Hetty succeeded – well beyond the wildest dreams of most men – and yet, because her approach was so unconventional, her reputation suffered. She was often vilified and mocked in the press and became known as the Witch of Wall Street (though oddly, Wallach chooses not to mention this moniker in her book; perhaps this indicates a soft spot for Hetty). A 2001 article in The New Yorker noted that this nickname was not fully derogatory – there was a certain awe that came with Hetty and her approach. And indeed, as a lone woman succeeding in a man’s world, Hetty should inspire awe. Continue reading Book Review: The Richest Woman In America
I went to see the Costumes of Downton Abbey exhibit at the Winterthur Museum in Delaware. It was a wonderful, multifaceted display of fashion and history.
I ran into David Lloyd George while in France earlier this month for a work conference.
Yes, the off-screen nemesis of the Dowager Countess in Downton Abbey makes an appearance on a plaque at the Trianon Palace Hotel, which is just outside the gates of the Chateau de Versailles gardens in France.
French Prime Minister Georges Clemenceau decreed the terms of 1919 Treaty of Versailles in this hotel, and the Treaty was signed a few days later in the Chateau de Versailles’ Hall of Mirrors. David Lloyd George represented Great Britain and signed his name alongside Georges Clemenceau, US President Woodrow Wilson, and other leaders of Allied Powers. Formally signaling the end of the war between Germany and the Allies, the treaty targeted Germany specifically and aimed to have the country take responsibility for the First World War. Negotiations among the Allies took six months, and even at the time of the treaty’s signing, the exact reparation terms had not been settled – they would be announced two years later, in 1921.
I like Liaquat Ahamed’s retelling of the contentious debates that happened before the treaty was signed, in a chapter of Lords of Finance he titles “Demented Inspirations.”

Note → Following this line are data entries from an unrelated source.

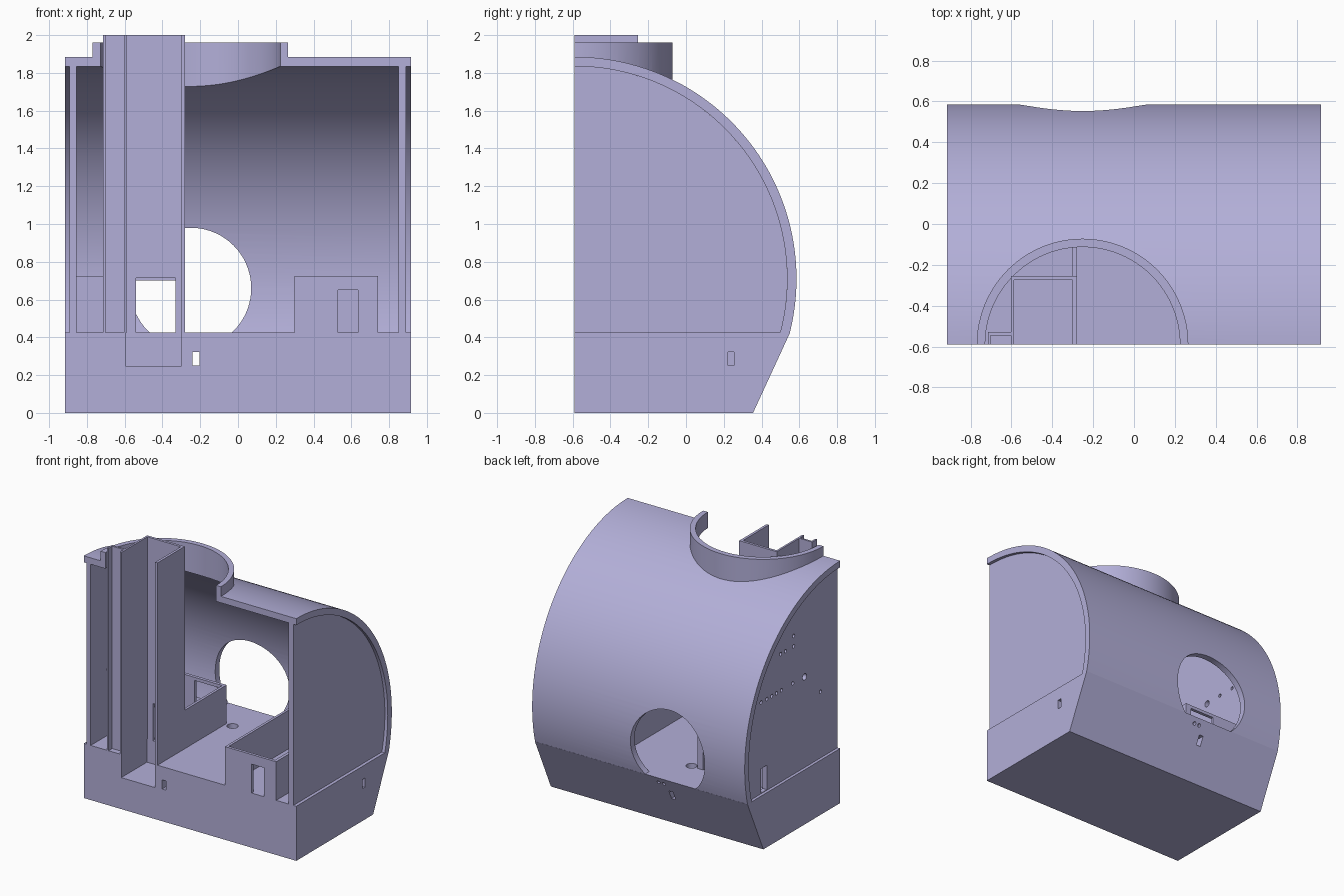
import bpy, bmesh
from math import cos, sin, asin, pi, radians
from mathutils import Matrix, Vector

if "Cube" in bpy.data.objects:
    bpy.data.objects.remove(bpy.data.objects["Cube"])

lavender = bpy.data.materials.new("lavender plastic")
lavender.use_nodes = True
colour = (0.45, 0.43, 0.69, 1)
lavender.diffuse_color = colour
lavender.node_tree.nodes["Principled BSDF"].inputs["Base Color"].default_value = colour

FRONT, FLOOR, ARC_Z = -0.59, 0.425, 0.71
HALF = 0.915


def make(name, bm):
    bmesh.ops.recalc_face_normals(bm, faces=bm.faces)
    mesh = bpy.data.meshes.new(name)
    bm.to_mesh(mesh)
    bm.free()
    mesh.materials.append(lavender)
    ob = bpy.data.objects.new(name, mesh)
    bpy.context.collection.objects.link(ob)
    return ob


def box(name, x, y, z):
    bm = bmesh.new()
    bmesh.ops.create_cube(bm, size=1)
    for v in bm.verts:
        v.co = Vector([lo + (hi - lo) * (c + 0.5) for c, (lo, hi) in zip(v.co, (x, y, z))])
    return make(name, bm)


def prism(name, points, x0, x1):
    # Extrude a (y, z) outline along x
    bm = bmesh.new()
    face = bm.faces.new([bm.verts.new((x0, y, z)) for y, z in points])
    new = bmesh.ops.extrude_face_region(bm, geom=[face])["geom"]
    bmesh.ops.translate(bm, verts=[g for g in new if isinstance(g, bmesh.types.BMVert)],
                        vec=(x1 - x0, 0, 0))
    return make(name, bm)


def cylinder(name, centre, radius, length, axis="Z", sides=24):
    turn = {"X": Matrix.Rotation(pi / 2, 4, "Y"), "Y": Matrix.Rotation(pi / 2, 4, "X"),
            "Z": Matrix()}[axis]
    bm = bmesh.new()
    bmesh.ops.create_cone(bm, cap_ends=True, segments=sides, radius1=radius, radius2=radius,
                          depth=length, matrix=Matrix.Translation(centre) @ turn)
    return make(name, bm)


def combine(ob, other, operation="DIFFERENCE"):
    mod = ob.modifiers.new("cut", "BOOLEAN")
    mod.object, mod.operation, mod.solver = other, operation, "EXACT"
    bpy.context.view_layer.objects.active = ob
    bpy.ops.object.modifier_apply(modifier=mod.name)
    bpy.data.objects.remove(other)


def arc_outline(radius, front=FRONT, low=FLOOR, steps=56):
    start = asin((low - ARC_Z) / radius)
    arc = [(FRONT + radius * cos(a), ARC_Z + radius * sin(a))
           for a in (start + (pi / 2 - start) * i / steps for i in range(steps + 1))]
    if front < FRONT:
        arc.append((front, ARC_Z + radius))
    return arc + [(front, low)]


# Curved outer shell with a round collar on top
shell = prism("curved_shell", arc_outline(1.175), -HALF, HALF)
collar = cylinder("collar", (-0.252, FRONT, 1.63), 0.518, 0.66, sides=96)
combine(collar, box("trim", (-1, 1), (-2, FRONT), (0, 3)))
combine(shell, collar, "UNION")
combine(shell, prism("hollow", arc_outline(1.125, -0.8, FLOOR - 0.02), -1, 1))
combine(shell, cylinder("collar_bore", (-0.252, FRONT, 1.8), 0.477, 1, sides=96))
combine(shell, cylinder("back_opening", (-0.25, 0.5, 0.66), 0.32, 0.8, "Y", 72))

# Solid base with sloped back
base = prism("base", [(FRONT, 0), (0.355, 0), (0.551, FLOOR), (FRONT, FLOOR)], -HALF, HALF)
combine(base, box("tower_pocket", (-0.592, -0.302), (-0.7, -0.275), (0.245, 0.6)))
combine(base, box("cable_slot", (-0.24, -0.205), (-0.8, 0.8), (0.25, 0.322)))
combine(base, box("side_slot", (0.5, 1), (0.222, 0.255), (0.25, 0.322)))
combine(base, cylinder("floor_hole", (-0.222, 0.25, 0.4), 0.04, 0.24))
for x in (-0.18, -0.135):
    combine(base, cylinder("rear_pin_hole", (x, 0.52, 0.38), 0.013, 0.2, "Y", 12))

# Recessed end walls
left_wall = prism("left_end_wall", arc_outline(1.125), 0.85, 0.89)
right_wall = prism("right_end_wall", arc_outline(1.125), -0.892, -0.855)
combine(right_wall, box("wall_slot", (-1, -0.8), (0.28, 0.35), (FLOOR + 0.005, 0.62)))
pins = [(y, 1.135) for y in (-0.04, 0.1, 0.16, 0.22, 0.28, 0.35)]
pins += [(y, 1.42) for y in (-0.05, 0.05, 0.11)] + [(-0.05, 1.5), (-0.38, 0.94)]
for y, z in pins:
    combine(right_wall, cylinder("pin_hole", (-0.87, y, z), 0.014, 0.2, "X", 12))
combine(right_wall, cylinder("large_hole", (-0.87, -0.185, 1.13), 0.025, 0.2, "X", 16))

# Tall tower, open at the front, with a side channel
TALL = (FLOOR, 2.0)
box("tower_left_wall", (-0.3, -0.28), (FRONT, -0.255), TALL)
box("tower_right_wall", (-0.603, -0.588), (FRONT, -0.255), TALL)
tower_back = box("tower_back_wall", (-0.603, -0.28), (-0.275, -0.255), TALL)
combine(tower_back, box("window", (-0.54, -0.33), (-0.5, 0), (FLOOR - 0.1, 0.715)))
box("channel_back", (-0.715, -0.6), (-0.545, -0.53), TALL)
box("channel_flange", (-0.715, -0.702), (FRONT, -0.53), TALL)

# Low compartment behind the tower
LOW = (FLOOR, 0.725)
box("compartment_side", (-0.3, -0.28), (-0.255, 0.26), LOW)
compartment_back = box("compartment_back", (-0.857, -0.28), (0.235, 0.26), LOW)
combine(compartment_back, box("window", (-0.54, -0.33), (0, 0.5), (FLOOR - 0.1, 0.7)))

# Low tray on the other side
tray = box("tray", (0.3, 0.742), (FRONT, 0.26), LOW)
combine(tray, box("tray_hollow", (0.32, 0.718), (FRONT + 0.022, 0.238), (FLOOR - 0.1, 1)))
combine(tray, box("tray_window", (0.53, 0.635), (-0.8, -0.5), (FLOOR - 0.1, 0.65)))

# Smooth the curved parts, keeping edges sharp
for ob in bpy.context.view_layer.objects:
    ob.select_set(ob.name in ("curved_shell", "left_end_wall", "right_end_wall", "base"))
bpy.context.view_layer.objects.active = shell
bpy.ops.object.shade_smooth_by_angle(angle=radians(25))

Lloyd George, “pandering to public opinion” wanted harsh, punitive measures taken against Germany (p. 105). Woodrow Wilson, on the other hand, wanted a more moderate approach. The French, Ahamed writes, while in favor of harsher terms, were more concerned with border security than reparations. Continue reading An Encounter with a Familiar Name